Ibushi: Well, there isn’t a wrestler anywhere who’s ever 100%. Maybe in an all round sense, I might have been a healthier person before i started wrestling at all (laughs) but when it comes to being absolutely ready for this, I couldn’t be in better shape.
Okada could be better than me in every aspect, but the fact remains that I’m always more dangerous than he is.
–You’ve faced Okada several times on the tours leading up to January 4. Do you think he’s changed since the G1?
Ibushi: I think in terms of physical strength, he’s gotten a lot stronger in such a short period of time. I think that’s come not just from his pure natural strength, but from pushing himself further and revealing a little more of what he had tucked away. It really feels like he’s become a different person in that respect at least.

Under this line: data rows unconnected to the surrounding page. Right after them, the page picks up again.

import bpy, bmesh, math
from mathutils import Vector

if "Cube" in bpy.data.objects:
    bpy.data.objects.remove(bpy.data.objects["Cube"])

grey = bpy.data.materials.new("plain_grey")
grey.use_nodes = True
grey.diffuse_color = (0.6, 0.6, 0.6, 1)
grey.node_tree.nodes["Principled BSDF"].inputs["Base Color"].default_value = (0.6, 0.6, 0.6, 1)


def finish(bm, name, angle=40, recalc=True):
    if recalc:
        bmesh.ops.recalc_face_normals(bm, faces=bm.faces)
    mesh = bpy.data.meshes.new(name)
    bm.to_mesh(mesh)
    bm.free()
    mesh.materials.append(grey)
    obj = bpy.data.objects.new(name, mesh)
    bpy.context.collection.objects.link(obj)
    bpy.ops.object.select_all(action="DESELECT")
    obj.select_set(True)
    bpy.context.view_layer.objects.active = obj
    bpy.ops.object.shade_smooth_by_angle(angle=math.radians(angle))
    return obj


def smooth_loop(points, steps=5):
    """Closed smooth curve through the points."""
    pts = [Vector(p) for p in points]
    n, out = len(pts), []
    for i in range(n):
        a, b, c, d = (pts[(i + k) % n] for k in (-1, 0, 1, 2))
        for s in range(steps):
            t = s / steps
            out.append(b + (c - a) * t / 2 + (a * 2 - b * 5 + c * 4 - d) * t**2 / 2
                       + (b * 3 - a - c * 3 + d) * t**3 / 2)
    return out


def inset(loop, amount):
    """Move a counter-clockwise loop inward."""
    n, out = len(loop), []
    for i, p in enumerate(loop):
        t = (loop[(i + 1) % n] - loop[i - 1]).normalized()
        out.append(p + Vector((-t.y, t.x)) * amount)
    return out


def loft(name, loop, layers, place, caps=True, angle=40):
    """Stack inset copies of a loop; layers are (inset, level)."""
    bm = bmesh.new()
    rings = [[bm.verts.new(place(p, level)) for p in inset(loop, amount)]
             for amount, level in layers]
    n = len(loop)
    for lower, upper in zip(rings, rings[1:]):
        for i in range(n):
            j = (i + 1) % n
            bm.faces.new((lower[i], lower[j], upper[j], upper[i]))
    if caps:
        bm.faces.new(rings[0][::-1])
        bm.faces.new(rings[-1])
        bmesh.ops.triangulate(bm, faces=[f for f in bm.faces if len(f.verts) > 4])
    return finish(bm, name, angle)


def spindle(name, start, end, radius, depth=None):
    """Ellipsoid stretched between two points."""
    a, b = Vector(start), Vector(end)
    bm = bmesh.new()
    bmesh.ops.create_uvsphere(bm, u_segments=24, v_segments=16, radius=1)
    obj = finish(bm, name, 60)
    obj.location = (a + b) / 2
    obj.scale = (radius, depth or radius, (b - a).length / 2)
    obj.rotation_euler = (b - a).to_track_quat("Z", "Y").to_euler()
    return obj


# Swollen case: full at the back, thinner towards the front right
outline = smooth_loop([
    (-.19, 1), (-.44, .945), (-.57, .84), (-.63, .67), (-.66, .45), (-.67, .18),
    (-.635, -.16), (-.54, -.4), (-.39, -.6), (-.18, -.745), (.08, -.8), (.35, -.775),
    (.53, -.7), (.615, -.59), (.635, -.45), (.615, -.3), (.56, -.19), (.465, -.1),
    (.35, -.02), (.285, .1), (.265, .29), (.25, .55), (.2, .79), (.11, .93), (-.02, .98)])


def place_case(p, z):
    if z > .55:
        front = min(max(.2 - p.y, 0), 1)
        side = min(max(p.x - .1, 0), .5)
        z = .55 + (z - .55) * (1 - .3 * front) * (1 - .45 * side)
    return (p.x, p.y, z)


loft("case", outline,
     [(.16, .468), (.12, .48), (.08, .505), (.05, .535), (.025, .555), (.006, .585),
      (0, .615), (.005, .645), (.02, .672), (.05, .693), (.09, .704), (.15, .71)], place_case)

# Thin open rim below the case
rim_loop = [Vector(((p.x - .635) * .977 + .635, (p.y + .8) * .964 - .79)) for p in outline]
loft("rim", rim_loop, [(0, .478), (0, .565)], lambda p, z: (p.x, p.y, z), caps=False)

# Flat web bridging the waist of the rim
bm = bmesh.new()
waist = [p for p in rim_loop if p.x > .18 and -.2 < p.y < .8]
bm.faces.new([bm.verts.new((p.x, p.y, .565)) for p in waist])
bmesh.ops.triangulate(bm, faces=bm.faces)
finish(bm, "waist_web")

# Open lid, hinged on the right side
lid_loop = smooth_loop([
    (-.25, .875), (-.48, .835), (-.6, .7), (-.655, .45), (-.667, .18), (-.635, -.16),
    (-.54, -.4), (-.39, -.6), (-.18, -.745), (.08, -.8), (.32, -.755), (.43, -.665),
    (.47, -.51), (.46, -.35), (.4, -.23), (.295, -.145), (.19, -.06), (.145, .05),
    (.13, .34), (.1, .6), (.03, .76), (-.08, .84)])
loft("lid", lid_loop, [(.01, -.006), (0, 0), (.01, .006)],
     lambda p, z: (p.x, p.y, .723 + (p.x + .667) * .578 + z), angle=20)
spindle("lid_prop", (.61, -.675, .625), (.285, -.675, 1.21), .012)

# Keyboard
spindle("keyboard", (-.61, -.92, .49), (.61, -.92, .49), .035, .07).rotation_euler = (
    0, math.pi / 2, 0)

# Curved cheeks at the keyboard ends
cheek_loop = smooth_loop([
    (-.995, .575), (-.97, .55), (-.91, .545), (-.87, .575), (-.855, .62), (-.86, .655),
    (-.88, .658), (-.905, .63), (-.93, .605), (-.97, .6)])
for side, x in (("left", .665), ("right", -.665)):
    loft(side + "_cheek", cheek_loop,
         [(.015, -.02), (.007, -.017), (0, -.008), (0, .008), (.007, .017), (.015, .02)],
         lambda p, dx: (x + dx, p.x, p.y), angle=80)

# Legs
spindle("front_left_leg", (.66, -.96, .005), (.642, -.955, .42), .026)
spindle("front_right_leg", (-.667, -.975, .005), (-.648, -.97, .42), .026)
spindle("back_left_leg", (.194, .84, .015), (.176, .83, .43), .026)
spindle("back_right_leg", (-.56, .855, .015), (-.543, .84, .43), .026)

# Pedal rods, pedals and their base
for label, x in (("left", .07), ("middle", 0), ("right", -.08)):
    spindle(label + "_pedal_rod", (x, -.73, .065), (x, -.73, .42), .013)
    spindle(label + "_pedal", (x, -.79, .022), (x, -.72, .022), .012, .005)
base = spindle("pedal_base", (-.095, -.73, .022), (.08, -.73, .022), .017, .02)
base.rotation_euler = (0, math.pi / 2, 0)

–We talked about the briefcase at the World Tag League before, after Okada provoked you time and again.
Ibushi: That was the emotions coming out. But the point is that it was him who brought that side out of me. That really means that he provoked me and pushed me further than I could do him. I broke first so to speak.
–That said, is there anything you feel you have to be particularly careful about when it comes to Okada?
Ibushi: The thing is, if you drew up a spec sheet on Okada, or drew his parameters on a graph, he is probably better than me in every aspect. The difference is in how wild I can get. How dangerous I can get. However better he may be, the fact remains that I’m always more dangerous than he is.
–And we’ve seen that madness before, but is that something you can tap into at will? Are you in control of that?
Ibushi: Yeah, I am.
Ibushi: I am now. But I wasn’t in control in Hiroshima. To an extent, perhaps I was the one being controlled, which is scary in itself. But I think I’m in control of my own emotions.
–So you can flip that switch any time you want?
Ibushi: I can. But what happens after that, I don’t know.
–Like you’re unleashing something within yourself.
Ibushi: I can undo the leashes, but after that… You’ll see a side of me you haven’t seen. That *I* haven’t seen. I think you’ll see it at the Dome though.
–You started 2019 in the opening match of Wrestle Kingdom against Will Ospreay. 2020 starts with you in the Double Gold Dash. How can you sum up your year?
Ibushi: I went from the opener in the Dome last year to the main event. Made the finals of the G1 in 2018 and won in 2019. That’s a huge difference. Everything changed for me this year.
–Any final message for the fans?
Ibushi: Of all the four people in the Double Gold Dash, I am the strongest, and I am the best. I will come out on top, and on January 4 and 5, I’ll realize a dream and etch my name in legend!